(Record extracts Opens)

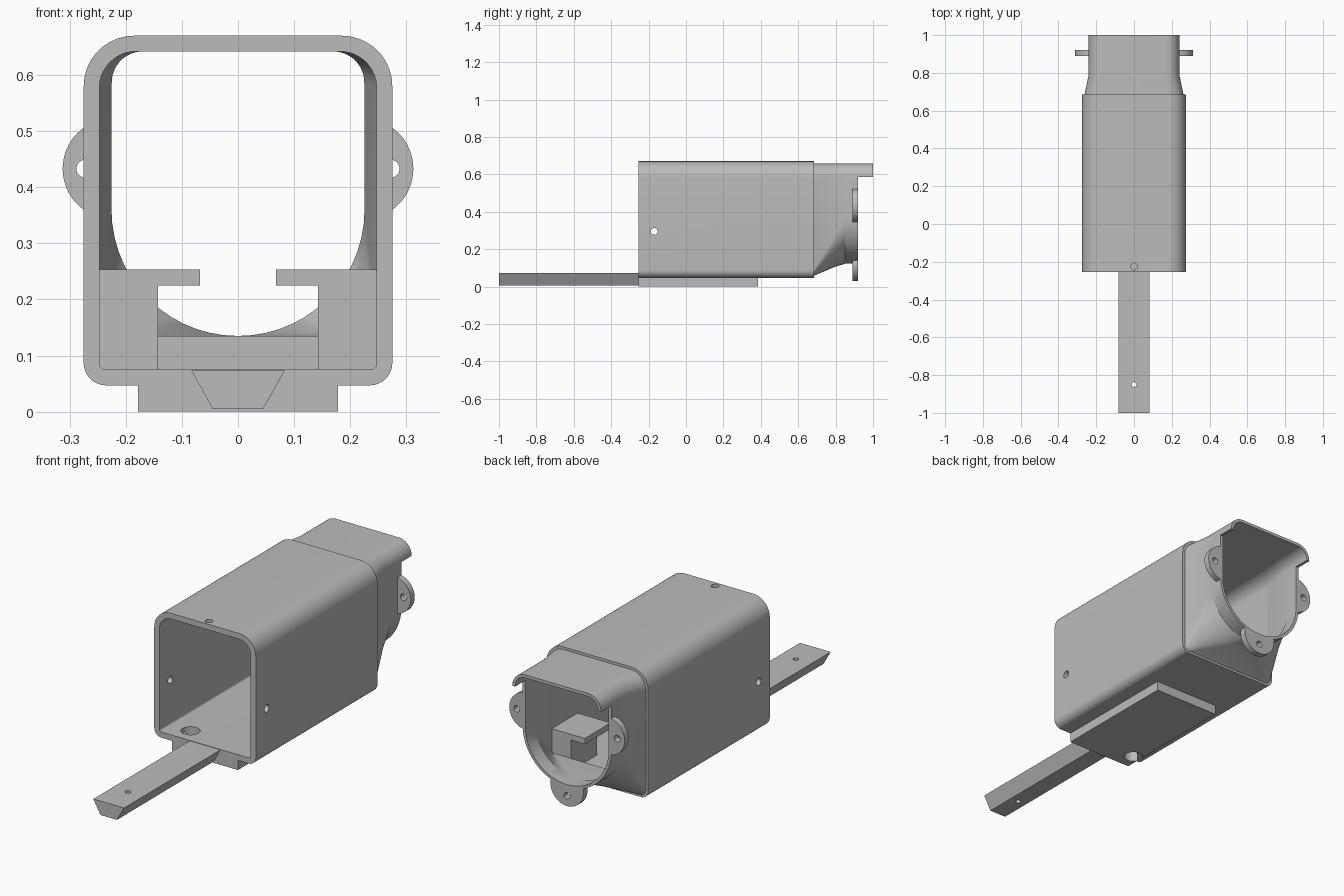
import bpy, bmesh, math
from mathutils import Matrix

cube = bpy.data.objects.get("Cube")
if cube:
    bpy.data.objects.remove(cube, do_unlink=True)

grey = bpy.data.materials.new("plain grey")
grey.use_nodes = True
grey.diffuse_color = (0.5, 0.5, 0.5, 1)
grey.node_tree.nodes["Principled BSDF"].inputs["Base Color"].default_value = (0.5, 0.5, 0.5, 1)


def make(name, bm):
    bmesh.ops.recalc_face_normals(bm, faces=bm.faces)
    mesh = bpy.data.meshes.new(name)
    bm.to_mesh(mesh)
    bm.free()
    mesh.materials.append(grey)
    ob = bpy.data.objects.new(name, mesh)
    bpy.context.collection.objects.link(ob)
    return ob


def section(w, z0, z1, rt, rb, n=14):
    """Rounded outline with separate top and bottom corner radii."""
    pts = []
    for sx, z, r, a0 in ((1, z1 - rt, rt, 0), (-1, z1 - rt, rt, 90),
                         (-1, z0 + rb, rb, 180), (1, z0 + rb, rb, 270)):
        for i in range(n + 1):
            a = math.radians(a0 + 90 * i / n)
            # tiny gap keeps the bottom arcs from meeting in doubled points
            cx = sx * max(w - r, 0.0005)
            pts.append((cx + r * math.cos(a), z + r * math.sin(a)))
    return pts


def loft(name, stations):
    """Solid through outlines given as (y, points)."""
    bm = bmesh.new()
    rings = [[bm.verts.new((x, y, z)) for x, z in pts] for y, pts in stations]
    for a, b in zip(rings, rings[1:]):
        for i in range(len(a)):
            j = (i + 1) % len(a)
            bm.faces.new((a[i], a[j], b[j], b[i]))
    bm.faces.new(rings[0])
    bm.faces.new(rings[-1])
    return make(name, bm)


def box(name, x0, x1, y0, y1, z0, z1):
    pts = [(x0, z0), (x1, z0), (x1, z1), (x0, z1)]
    return loft(name, [(y0, pts), (y1, pts)])


def rod(name, axis, centre, r, length, n=40):
    bm = bmesh.new()
    turn = {"x": Matrix.Rotation(math.pi / 2, 4, "Y"),
            "y": Matrix.Rotation(math.pi / 2, 4, "X"),
            "z": Matrix.Identity(4)}[axis]
    bmesh.ops.create_cone(bm, cap_ends=True, segments=n, radius1=r, radius2=r,
                          depth=length, matrix=Matrix.Translation(centre) @ turn)
    return make(name, bm)


def cut(ob, cutters):
    for c in cutters:
        mod = ob.modifiers.new("cut", "BOOLEAN")
        mod.operation, mod.solver, mod.object = "DIFFERENCE", "EXACT", c
    bpy.context.view_layer.update()
    deps = bpy.context.evaluated_depsgraph_get()
    mesh = bpy.data.meshes.new_from_object(ob.evaluated_get(deps))
    ob.modifiers.clear()
    ob.data = mesh


FRONT, REAR = -0.255, 0.685

# Cutters for cavities and drilled holes
inner = section(0.247, 0.075, 0.642, 0.065, 0.01)
cavity = loft("cavity_cutter", [(FRONT - 0.1, inner), (REAR + 0.1, inner)])
throat = section(0.247, 0.135, 0.642, 0.065, 0.01)
mouth = section(0.225, 0.135, 0.642, 0.055, 0.225)
funnel = loft("funnel_cutter", [(0.6, throat), (REAR, throat), (0.85, mouth), (1.1, mouth)])
notch = box("notch_cutter", -0.5, 0.5, 0.92, 1.2, -0.1, 0.585)
top_hole = rod("top_hole_cutter", "z", (0, -0.225, 0.65), 0.018, 0.2)
side_hole = rod("side_hole_cutter", "x", (0, -0.17, 0.295), 0.018, 1)
floor_hole = rod("floor_hole_cutter", "z", (-0.138, -0.17, 0.05), 0.043, 0.3)
rail_hole = rod("rail_hole_cutter", "z", (0, -0.85, 0.05), 0.013, 0.3)
cutters = [cavity, funnel, notch, top_hole, side_hole, floor_hole, rail_hole]
parts = []

# Main housing sleeve
shell = section(0.275, 0.047, 0.67, 0.09, 0.04)
housing = loft("housing", [(FRONT, shell), (REAR, shell)])
cut(housing, [cavity, top_hole, side_hole, floor_hole])
parts.append(housing)

# Rear shroud narrowing to a round-bottomed mouth with a top lip
shroud = loft("rear_shroud", [
    (REAR, section(0.262, 0.058, 0.657, 0.08, 0.03)),
    (0.79, section(0.24, 0.103, 0.657, 0.07, 0.16)),
    (0.85, section(0.24, 0.122, 0.657, 0.07, 0.24)),
    (1.0, section(0.24, 0.122, 0.657, 0.07, 0.24))])
cut(shroud, [funnel, notch])
parts.append(shroud)

# Mounting lugs around the mouth
for name, x, z, hx, hz in (("left_lug", 0.2225, 0.433, 0.272, 0.433),
                           ("right_lug", -0.2225, 0.433, -0.272, 0.433),
                           ("bottom_lug", 0, 0.12, 0, 0.08)):
    lug = rod(name, "y", (x, 0.905, z), 0.09, 0.03, 64)
    hole = rod(name + "_hole_cutter", "y", (hx, 0.905, hz), 0.016, 0.2)
    cut(lug, [funnel, hole])
    cutters.append(hole)
    parts.append(lug)

# Base plate under the housing
plate = box("base_plate", -0.178, 0.178, FRONT, 0.385, 0, 0.047)
cut(plate, [floor_hole])
parts.append(plate)

# Dovetail rail
dovetail = [(-0.045, 0.005), (0.045, 0.005), (0.083, 0.073), (-0.083, 0.073)]
rail = loft("dovetail_rail", [(-1, dovetail), (FRONT, dovetail)])
cut(rail, [rail_hole])
parts.append(rail)

# Inner supports: a post with an overhanging shelf on each side
for side, s in (("left", 1), ("right", -1)):
    for kind, a, z0, z1 in (("post", 0.143, 0.075, 0.225), ("shelf", 0.068, 0.225, 0.253)):
        x0, x1 = sorted((s * a, s * 0.247))
        parts.append(box(side + "_" + kind, x0, x1, 0.485, REAR, z0, z1))

for c in cutters:
    bpy.data.objects.remove(c, do_unlink=True)

# Smooth curved walls, keep edges sharp
bpy.ops.object.select_all(action="DESELECT")
for ob in parts:
    ob.select_set(True)
bpy.context.view_layer.objects.active = housing
bpy.ops.object.shade_smooth_by_angle(angle=math.radians(25))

(Record extracts Closes)

■ Aim of the task
Leave the images out and give the rest of the data again exactly.

■ Solution to this task
import bpy, bmesh, math
from mathutils import Matrix

cube = bpy.data.objects.get("Cube")
if cube:
    bpy.data.objects.remove(cube, do_unlink=True)

grey = bpy.data.materials.new("plain grey")
grey.use_nodes = True
grey.diffuse_color = (0.5, 0.5, 0.5, 1)
grey.node_tree.nodes["Principled BSDF"].inputs["Base Color"].default_value = (0.5, 0.5, 0.5, 1)


def make(name, bm):
    bmesh.ops.recalc_face_normals(bm, faces=bm.faces)
    mesh = bpy.data.meshes.new(name)
    bm.to_mesh(mesh)
    bm.free()
    mesh.materials.append(grey)
    ob = bpy.data.objects.new(name, mesh)
    bpy.context.collection.objects.link(ob)
    return ob


def section(w, z0, z1, rt, rb, n=14):
    """Rounded outline with separate top and bottom corner radii."""
    pts = []
    for sx, z, r, a0 in ((1, z1 - rt, rt, 0), (-1, z1 - rt, rt, 90),
                         (-1, z0 + rb, rb, 180), (1, z0 + rb, rb, 270)):
        for i in range(n + 1):
            a = math.radians(a0 + 90 * i / n)
            # tiny gap keeps the bottom arcs from meeting in doubled points
            cx = sx * max(w - r, 0.0005)
            pts.append((cx + r * math.cos(a), z + r * math.sin(a)))
    return pts


def loft(name, stations):
    """Solid through outlines given as (y, points)."""
    bm = bmesh.new()
    rings = [[bm.verts.new((x, y, z)) for x, z in pts] for y, pts in stations]
    for a, b in zip(rings, rings[1:]):
        for i in range(len(a)):
            j = (i + 1) % len(a)
            bm.faces.new((a[i], a[j], b[j], b[i]))
    bm.faces.new(rings[0])
    bm.faces.new(rings[-1])
    return make(name, bm)


def box(name, x0, x1, y0, y1, z0, z1):
    pts = [(x0, z0), (x1, z0), (x1, z1), (x0, z1)]
    return loft(name, [(y0, pts), (y1, pts)])


def rod(name, axis, centre, r, length, n=40):
    bm = bmesh.new()
    turn = {"x": Matrix.Rotation(math.pi / 2, 4, "Y"),
            "y": Matrix.Rotation(math.pi / 2, 4, "X"),
            "z": Matrix.Identity(4)}[axis]
    bmesh.ops.create_cone(bm, cap_ends=True, segments=n, radius1=r, radius2=r,
                          depth=length, matrix=Matrix.Translation(centre) @ turn)
    return make(name, bm)


def cut(ob, cutters):
    for c in cutters:
        mod = ob.modifiers.new("cut", "BOOLEAN")
        mod.operation, mod.solver, mod.object = "DIFFERENCE", "EXACT", c
    bpy.context.view_layer.update()
    deps = bpy.context.evaluated_depsgraph_get()
    mesh = bpy.data.meshes.new_from_object(ob.evaluated_get(deps))
    ob.modifiers.clear()
    ob.data = mesh


FRONT, REAR = -0.255, 0.685

# Cutters for cavities and drilled holes
inner = section(0.247, 0.075, 0.642, 0.065, 0.01)
cavity = loft("cavity_cutter", [(FRONT - 0.1, inner), (REAR + 0.1, inner)])
throat = section(0.247, 0.135, 0.642, 0.065, 0.01)
mouth = section(0.225, 0.135, 0.642, 0.055, 0.225)
funnel = loft("funnel_cutter", [(0.6, throat), (REAR, throat), (0.85, mouth), (1.1, mouth)])
notch = box("notch_cutter", -0.5, 0.5, 0.92, 1.2, -0.1, 0.585)
top_hole = rod("top_hole_cutter", "z", (0, -0.225, 0.65), 0.018, 0.2)
side_hole = rod("side_hole_cutter", "x", (0, -0.17, 0.295), 0.018, 1)
floor_hole = rod("floor_hole_cutter", "z", (-0.138, -0.17, 0.05), 0.043, 0.3)
rail_hole = rod("rail_hole_cutter", "z", (0, -0.85, 0.05), 0.013, 0.3)
cutters = [cavity, funnel, notch, top_hole, side_hole, floor_hole, rail_hole]
parts = []

# Main housing sleeve
shell = section(0.275, 0.047, 0.67, 0.09, 0.04)
housing = loft("housing", [(FRONT, shell), (REAR, shell)])
cut(housing, [cavity, top_hole, side_hole, floor_hole])
parts.append(housing)

# Rear shroud narrowing to a round-bottomed mouth with a top lip
shroud = loft("rear_shroud", [
    (REAR, section(0.262, 0.058, 0.657, 0.08, 0.03)),
    (0.79, section(0.24, 0.103, 0.657, 0.07, 0.16)),
    (0.85, section(0.24, 0.122, 0.657, 0.07, 0.24)),
    (1.0, section(0.24, 0.122, 0.657, 0.07, 0.24))])
cut(shroud, [funnel, notch])
parts.append(shroud)

# Mounting lugs around the mouth
for name, x, z, hx, hz in (("left_lug", 0.2225, 0.433, 0.272, 0.433),
                           ("right_lug", -0.2225, 0.433, -0.272, 0.433),
                           ("bottom_lug", 0, 0.12, 0, 0.08)):
    lug = rod(name, "y", (x, 0.905, z), 0.09, 0.03, 64)
    hole = rod(name + "_hole_cutter", "y", (hx, 0.905, hz), 0.016, 0.2)
    cut(lug, [funnel, hole])
    cutters.append(hole)
    parts.append(lug)

# Base plate under the housing
plate = box("base_plate", -0.178, 0.178, FRONT, 0.385, 0, 0.047)
cut(plate, [floor_hole])
parts.append(plate)

# Dovetail rail
dovetail = [(-0.045, 0.005), (0.045, 0.005), (0.083, 0.073), (-0.083, 0.073)]
rail = loft("dovetail_rail", [(-1, dovetail), (FRONT, dovetail)])
cut(rail, [rail_hole])
parts.append(rail)

# Inner supports: a post with an overhanging shelf on each side
for side, s in (("left", 1), ("right", -1)):
    for kind, a, z0, z1 in (("post", 0.143, 0.075, 0.225), ("shelf", 0.068, 0.225, 0.253)):
        x0, x1 = sorted((s * a, s * 0.247))
        parts.append(box(side + "_" + kind, x0, x1, 0.485, REAR, z0, z1))

for c in cutters:
    bpy.data.objects.remove(c, do_unlink=True)

# Smooth curved walls, keep edges sharp
bpy.ops.object.select_all(action="DESELECT")
for ob in parts:
    ob.select_set(True)
bpy.context.view_layer.objects.active = housing
bpy.ops.object.shade_smooth_by_angle(angle=math.radians(25))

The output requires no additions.